Exercise brief: Exactly the lines from the one with "const rim = new" through the end of the records below are to be output, the first and last included, and no others.

Material for the task:
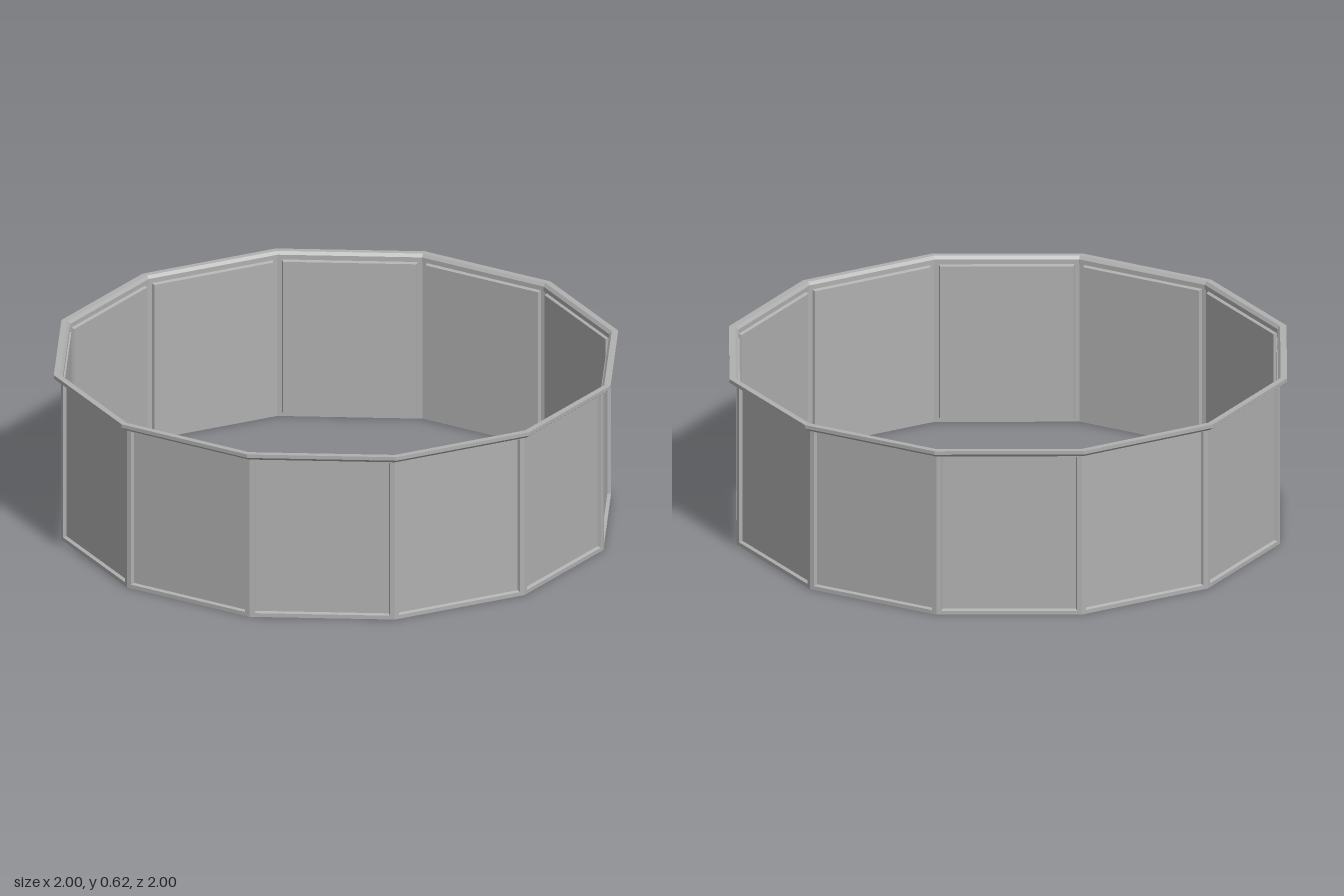
import * as THREE from 'three';

const SIDES = 12;
const WALL_R = 0.975;
const WALL_H = 0.597;

// One wall section: a flat frame with its centre panel pressed inwards
function wallSectionGeometry() {
  const half = WALL_R * Math.sin(Math.PI / SIDES);
  const apothem = WALL_R * Math.cos(Math.PI / SIDES);
  const ring = (side, low, high, z) => [
    [-half + side, low, z], [half - side, low, z],
    [half - side, high, z], [-half + side, high, z],
  ];
  const rings = [
    ring(0, 0, WALL_H, apothem),
    ring(0.017, 0.014, 0.584, apothem),
    ring(0.021, 0.018, 0.580, apothem - 0.012),
  ];
  const pos = [];
  const quad = (a, b, c, d) => pos.push(...a, ...b, ...c, ...a, ...c, ...d);
  for (let r = 0; r < rings.length - 1; r++) {
    for (let k = 0; k < 4; k++) {
      const n = (k + 1) % 4;
      quad(rings[r][k], rings[r][n], rings[r + 1][n], rings[r + 1][k]);
    }
  }
  quad(...rings[2]);
  const geo = new THREE.BufferGeometry();
  geo.setAttribute('position', new THREE.Float32BufferAttribute(pos, 3));
  geo.computeVertexNormals();
  return geo;
}

// Flared twelve-sided lip along the top edge
function rimGeometry() {
  const profile = [
    [0.968, 0.588], [0.984, 0.590], [1.0, 0.602], [1.0, 0.615],
    [0.977, 0.615], [0.968, 0.604], [0.968, 0.588],
  ].map(([r, y]) => new THREE.Vector2(r, y));
  const geo = new THREE.LatheGeometry(profile, SIDES).toNonIndexed();
  geo.computeVertexNormals();
  return geo;
}

export function createModel() {
  const model = new THREE.Group();
  model.name = 'twelveSidedRing';
  const grey = new THREE.MeshStandardMaterial({ color: 0xb0b0b0, side: THREE.DoubleSide, flatShading: true });
  grey.name = 'plain grey';

  // Wall sections around the ring
  const section = wallSectionGeometry();
  const wall = new THREE.Group();
  wall.name = 'wall';
  for (let i = 0; i < SIDES; i++) {
    const mesh = new THREE.Mesh(section, grey);
    mesh.name = 'wallSection' + (i + 1);
    mesh.rotation.y = ((i + 0.5) / SIDES) * Math.PI * 2;
    wall.add(mesh);
  }
  model.add(wall);

  // Top rim
  const rim = new THREE.Mesh(rimGeometry(), grey);
  rim.name = 'topRim';
  model.add(rim);

  return model;
}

Your response:
  const rim = new THREE.Mesh(rimGeometry(), grey);
  rim.name = 'topRim';
  model.add(rim);

  return model;
}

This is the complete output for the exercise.